Dataset entries:
============================================================

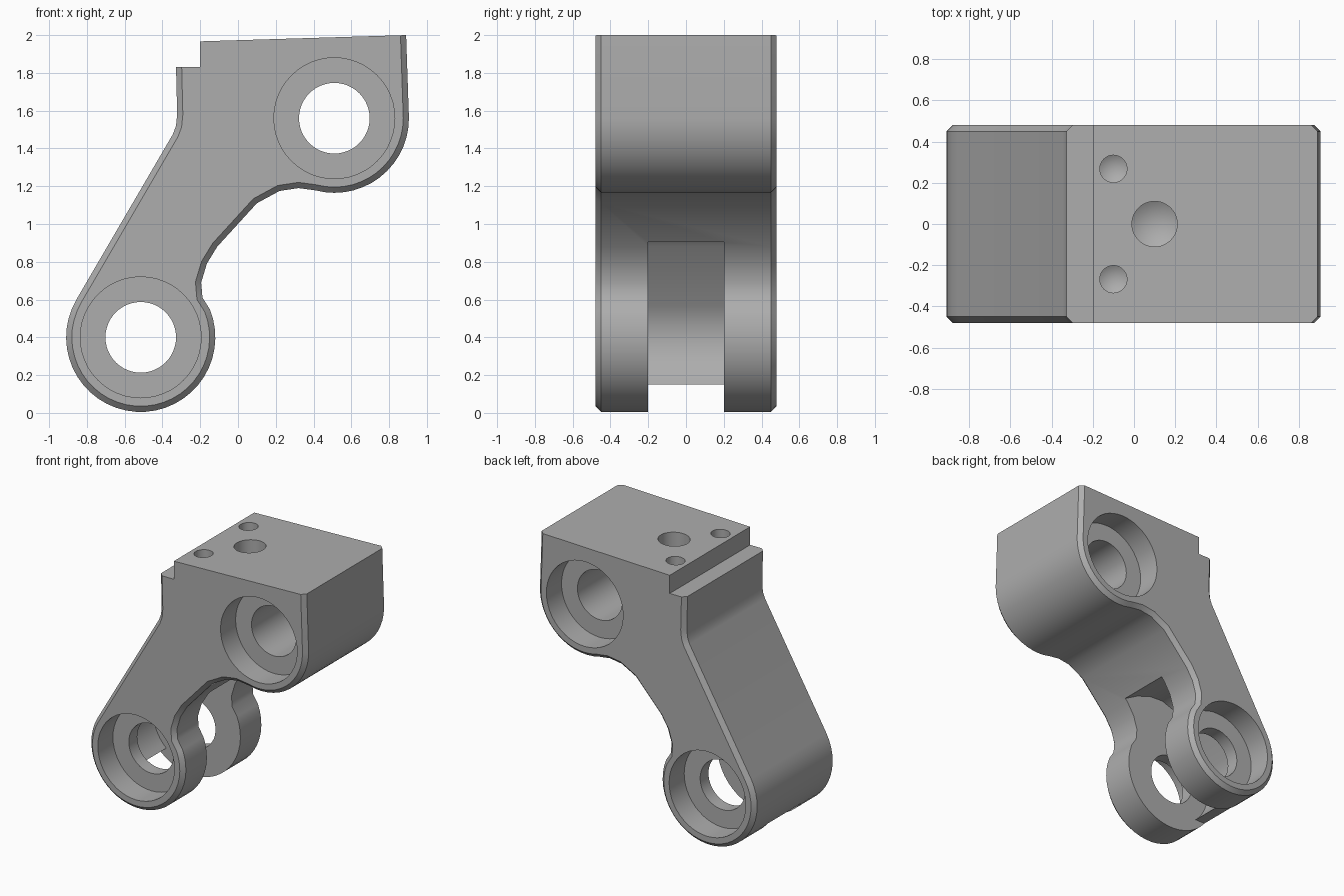
import bpy, bmesh, math
from mathutils import Vector

cube = bpy.data.objects.get("Cube")
if cube:
    bpy.data.objects.remove(cube)

LOWER = (-0.515, 0.40)      # lower pivot centre (x, z)
UPPER = (0.51, 1.56)        # upper pivot centre
BOSS, BORE, RECESS = 0.395, 0.187, 0.32
HALF = 0.48                 # half width along y
SLOT = 0.20                 # half width of the fork slot
DEPTH = 0.18                # recess depth

metal = bpy.data.materials.new("plain grey metal")
grey = (0.42, 0.42, 0.42, 1)
metal.diffuse_color = grey
metal.use_nodes = True
metal.node_tree.nodes["Principled BSDF"].inputs["Base Color"].default_value = grey


def arc(centre, r, start, end, steps):
    """Points on an arc, angles in degrees."""
    angles = [math.radians(start + (end - start) * i / steps) for i in range(steps + 1)]
    return [(centre[0] + r * math.cos(a), centre[1] + r * math.sin(a)) for a in angles]


def add_object(name, bm):
    bmesh.ops.recalc_face_normals(bm, faces=bm.faces)
    mesh = bpy.data.meshes.new(name)
    bm.to_mesh(mesh)
    bm.free()
    mesh.materials.append(metal)
    obj = bpy.data.objects.new(name, mesh)
    bpy.context.scene.collection.objects.link(obj)
    return obj


def extrude(points, y0, y1):
    """Extrude an x-z profile along y."""
    bm = bmesh.new()
    face = bm.faces.new([bm.verts.new((x, y0, z)) for x, z in points])
    moved = bmesh.ops.extrude_face_region(bm, geom=[face])["geom"]
    verts = [v for v in moved if isinstance(v, bmesh.types.BMVert)]
    bmesh.ops.translate(bm, verts=verts, vec=(0, y1 - y0, 0))
    return bm


def lathe(name, profile, place):
    """Closed turned solid; profile holds (radius, height), place maps to 3D."""
    bm = bmesh.new()
    n = 48
    rings = []
    for r, h in profile:
        count = n if r > 0 else 1
        rings.append([bm.verts.new(place(r * math.cos(math.tau * i / n),
                                         r * math.sin(math.tau * i / n), h))
                      for i in range(count)])
    for a, b in zip(rings, rings[1:]):
        for i in range(n):
            j = (i + 1) % n
            if len(b) == 1:
                bm.faces.new((a[i], a[j], b[0]))
            else:
                bm.faces.new((a[i], a[j], b[j], b[i]))
    bm.faces.new(rings[0])
    if len(rings[-1]) > 1:
        bm.faces.new(rings[-1])
    return add_object(name, bm)


# Body outline, clockwise from the top edge
outline = [(-0.2, 1.83), (-0.2, 1.967), (0.89, 2.0)]
outline += arc(UPPER, BOSS, 0, -105, 14)
outline += [(0.32, 1.19), (0.22, 1.175), (0.1, 1.11), (-0.11, 0.88),
            (-0.165, 0.79), (-0.195, 0.69), (-0.188, 0.61)]
outline += arc(LOWER, BOSS, 22, -210, 30)
outline += [(-0.345, 1.475), (-0.328, 1.52), (-0.322, 1.58), (-0.328, 1.83)]

# Chamfer the rim, leaving the top and the step square
bm = extrude(outline, -HALF, HALF)
rim = []
for e in bm.edges:
    a, b = e.verts
    if abs(a.co.y - b.co.y) > 0.01:
        continue
    on_top = min(a.co.z, b.co.z) > 1.82
    if not on_top:
        rim.append(e)
bmesh.ops.bevel(bm, geom=rim, offset=0.03, offset_type="OFFSET", segments=1,
                affect="EDGES", clamp_overlap=False)
body = add_object("linkage_bracket", bm)

cutters = []

# Fork slot, leaving a thin web along the sloping back
slot = [(0.3, -0.2), (0.3, 0.905), (-0.09, 0.905), (-0.2, 0.965), (-0.32, 1.005),
        (-0.43, 1.01), (-0.53, 0.975), (-0.62, 0.88)]
slot += arc(LOWER, 0.335, 150, 228, 12)
slot += [(-1.1, 0.151), (-1.1, -0.2)]
cutters.append(add_object("slot_cutter", extrude(slot, -SLOT, SLOT)))

# Stepped pivot bores, recessed on both sides
step = HALF - DEPTH
bore = [(RECESS, -0.6), (RECESS, -step), (BORE, -step),
        (BORE, step), (RECESS, step), (RECESS, 0.6)]
for label, (cx, cz) in (("lower", LOWER), ("upper", UPPER)):
    cutters.append(lathe(label + "_bore_cutter", bore,
                         lambda u, v, h, cx=cx, cz=cz: Vector((cx + u, h, cz + v))))

# Drilled holes with conical ends in the top face
for label, x, y, r, depth in (("centre", 0.1, 0, 0.11, 0.36),
                              ("front", -0.1, -0.268, 0.066, 0.26),
                              ("rear", -0.1, 0.268, 0.066, 0.26)):
    drill = [(r, 2.1), (r, 1.97 - depth), (0, 1.97 - depth - r * 0.58)]
    cutters.append(lathe(label + "_drill_cutter", drill,
                         lambda u, v, h, x=x, y=y: Vector((x + u, y + v, h))))

# Cut everything, then keep only the finished body
for c in cutters:
    c.hide_render = True
    mod = body.modifiers.new(c.name, "BOOLEAN")
    mod.operation = "DIFFERENCE"
    mod.solver = "EXACT"
    mod.object = c
graph = bpy.context.evaluated_depsgraph_get()
finished = bpy.data.meshes.new_from_object(body.evaluated_get(graph))
body.modifiers.clear()
body.data = finished
for c in cutters:
    bpy.data.objects.remove(c)

# Smooth the curved walls, keep machined edges sharp
bpy.ops.object.select_all(action="DESELECT")
body.select_set(True)
bpy.context.view_layer.objects.active = body
bpy.ops.object.shade_smooth_by_angle(angle=math.radians(30))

============================================================

Assigned task: Restate word for word the entries above, starting at the line with "DEPTH = 0.18" and ending at the line with "for r, h in", inclusive, and no others.

Exercise response:
DEPTH = 0.18                # recess depth

metal = bpy.data.materials.new("plain grey metal")
grey = (0.42, 0.42, 0.42, 1)
metal.diffuse_color = grey
metal.use_nodes = True
metal.node_tree.nodes["Principled BSDF"].inputs["Base Color"].default_value = grey


def arc(centre, r, start, end, steps):
    """Points on an arc, angles in degrees."""
    angles = [math.radians(start + (end - start) * i / steps) for i in range(steps + 1)]
    return [(centre[0] + r * math.cos(a), centre[1] + r * math.sin(a)) for a in angles]


def add_object(name, bm):
    bmesh.ops.recalc_face_normals(bm, faces=bm.faces)
    mesh = bpy.data.meshes.new(name)
    bm.to_mesh(mesh)
    bm.free()
    mesh.materials.append(metal)
    obj = bpy.data.objects.new(name, mesh)
    bpy.context.scene.collection.objects.link(obj)
    return obj


def extrude(points, y0, y1):
    """Extrude an x-z profile along y."""
    bm = bmesh.new()
    face = bm.faces.new([bm.verts.new((x, y0, z)) for x, z in points])
    moved = bmesh.ops.extrude_face_region(bm, geom=[face])["geom"]
    verts = [v for v in moved if isinstance(v, bmesh.types.BMVert)]
    bmesh.ops.translate(bm, verts=verts, vec=(0, y1 - y0, 0))
    return bm


def lathe(name, profile, place):
    """Closed turned solid; profile holds (radius, height), place maps to 3D."""
    bm = bmesh.new()
    n = 48
    rings = []
    for r, h in profile:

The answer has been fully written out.